[Document images with source code]
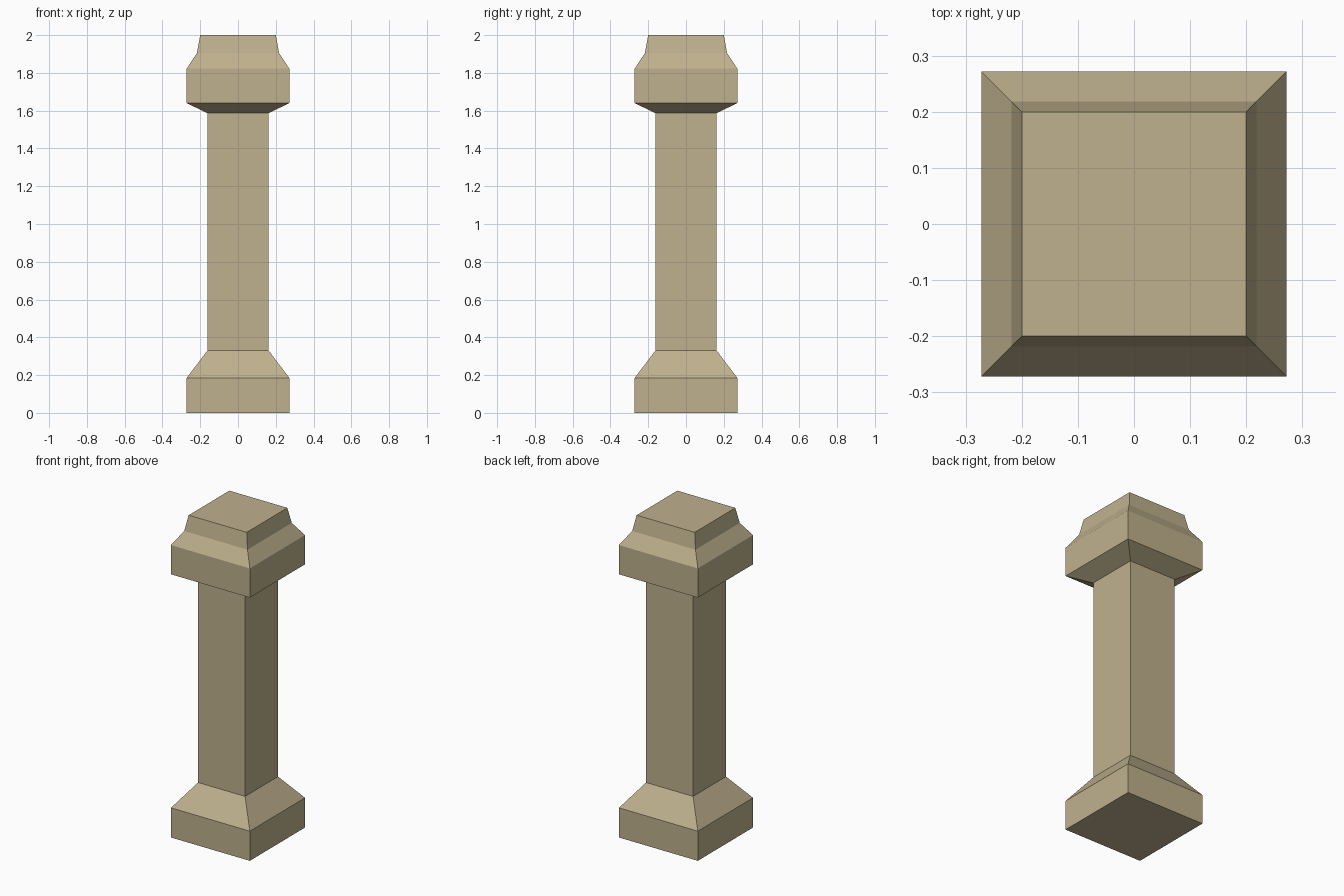
import bpy, bmesh

if "Cube" in bpy.data.objects:
    bpy.data.objects.remove(bpy.data.objects["Cube"])

# Square pillar silhouette: (half width, height), bottom to top
PROFILE = [
    (0.272, 0.0), (0.272, 0.185),      # plinth
    (0.162, 0.33), (0.162, 1.587),     # sloped foot and shaft
    (0.272, 1.64), (0.272, 1.822),     # flared capital
    (0.218, 1.904), (0.20, 2.0),       # stepped-in top
]

bm = bmesh.new()
rings = [[bm.verts.new((sx * w, sy * w, z))
          for sx, sy in ((-1, -1), (1, -1), (1, 1), (-1, 1))]
         for w, z in PROFILE]

# Sides between consecutive square rings
for low, high in zip(rings, rings[1:]):
    for i in range(4):
        j = (i + 1) % 4
        bm.faces.new((low[i], low[j], high[j], high[i]))

# Bottom and top
bm.faces.new(rings[0][::-1])
bm.faces.new(rings[-1])

mesh = bpy.data.meshes.new("pillar")
bm.to_mesh(mesh)
bm.free()
pillar = bpy.data.objects.new("pillar", mesh)
bpy.context.collection.objects.link(pillar)

# Sandstone colour
stone = bpy.data.materials.new("sandstone")
stone.diffuse_color = (0.52, 0.44, 0.27, 1.0)
stone.use_nodes = True
stone.node_tree.nodes["Principled BSDF"].inputs["Base Color"].default_value = stone.diffuse_color
mesh.materials.append(stone)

◆ Action item ◆
In the entries above, please find the line with "foot and shaft" and the line with "bpy.context.collection.objects.link(pillar)", then write out exactly those two lines and every line between them, and nothing more.

◆ Your response ◆
    (0.162, 0.33), (0.162, 1.587),     # sloped foot and shaft
    (0.272, 1.64), (0.272, 1.822),     # flared capital
    (0.218, 1.904), (0.20, 2.0),       # stepped-in top
]

bm = bmesh.new()
rings = [[bm.verts.new((sx * w, sy * w, z))
          for sx, sy in ((-1, -1), (1, -1), (1, 1), (-1, 1))]
         for w, z in PROFILE]

# Sides between consecutive square rings
for low, high in zip(rings, rings[1:]):
    for i in range(4):
        j = (i + 1) % 4
        bm.faces.new((low[i], low[j], high[j], high[i]))

# Bottom and top
bm.faces.new(rings[0][::-1])
bm.faces.new(rings[-1])

mesh = bpy.data.meshes.new("pillar")
bm.to_mesh(mesh)
bm.free()
pillar = bpy.data.objects.new("pillar", mesh)
bpy.context.collection.objects.link(pillar)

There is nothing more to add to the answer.